[Records from a data source]
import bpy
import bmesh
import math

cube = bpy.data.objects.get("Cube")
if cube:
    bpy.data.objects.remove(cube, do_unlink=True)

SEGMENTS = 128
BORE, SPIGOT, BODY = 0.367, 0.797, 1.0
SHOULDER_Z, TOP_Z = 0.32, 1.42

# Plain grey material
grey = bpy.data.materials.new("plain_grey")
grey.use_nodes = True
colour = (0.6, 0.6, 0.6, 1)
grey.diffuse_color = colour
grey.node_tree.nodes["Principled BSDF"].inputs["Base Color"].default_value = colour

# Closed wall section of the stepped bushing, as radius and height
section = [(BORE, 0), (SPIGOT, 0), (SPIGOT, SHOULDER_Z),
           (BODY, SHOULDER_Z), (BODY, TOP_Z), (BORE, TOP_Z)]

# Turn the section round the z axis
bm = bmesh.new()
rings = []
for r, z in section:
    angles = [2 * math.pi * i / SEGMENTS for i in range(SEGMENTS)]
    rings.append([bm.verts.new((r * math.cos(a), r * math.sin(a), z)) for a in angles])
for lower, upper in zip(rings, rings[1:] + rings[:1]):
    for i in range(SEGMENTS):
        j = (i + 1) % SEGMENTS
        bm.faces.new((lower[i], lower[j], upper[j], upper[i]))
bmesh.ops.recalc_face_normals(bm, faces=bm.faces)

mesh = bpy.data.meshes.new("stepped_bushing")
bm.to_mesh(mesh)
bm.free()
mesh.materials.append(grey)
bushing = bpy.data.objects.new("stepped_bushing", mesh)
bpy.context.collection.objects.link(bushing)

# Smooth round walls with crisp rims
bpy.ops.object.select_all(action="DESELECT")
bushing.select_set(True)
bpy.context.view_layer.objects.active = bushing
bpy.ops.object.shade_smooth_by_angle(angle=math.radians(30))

PROBLEM DESCRIPTION:
Search the entries for "angles" and copy out each line that has it.

SOLUTION BELOW:
    angles = [2 * math.pi * i / SEGMENTS for i in range(SEGMENTS)]
    rings.append([bm.verts.new((r * math.cos(a), r * math.sin(a), z)) for a in angles])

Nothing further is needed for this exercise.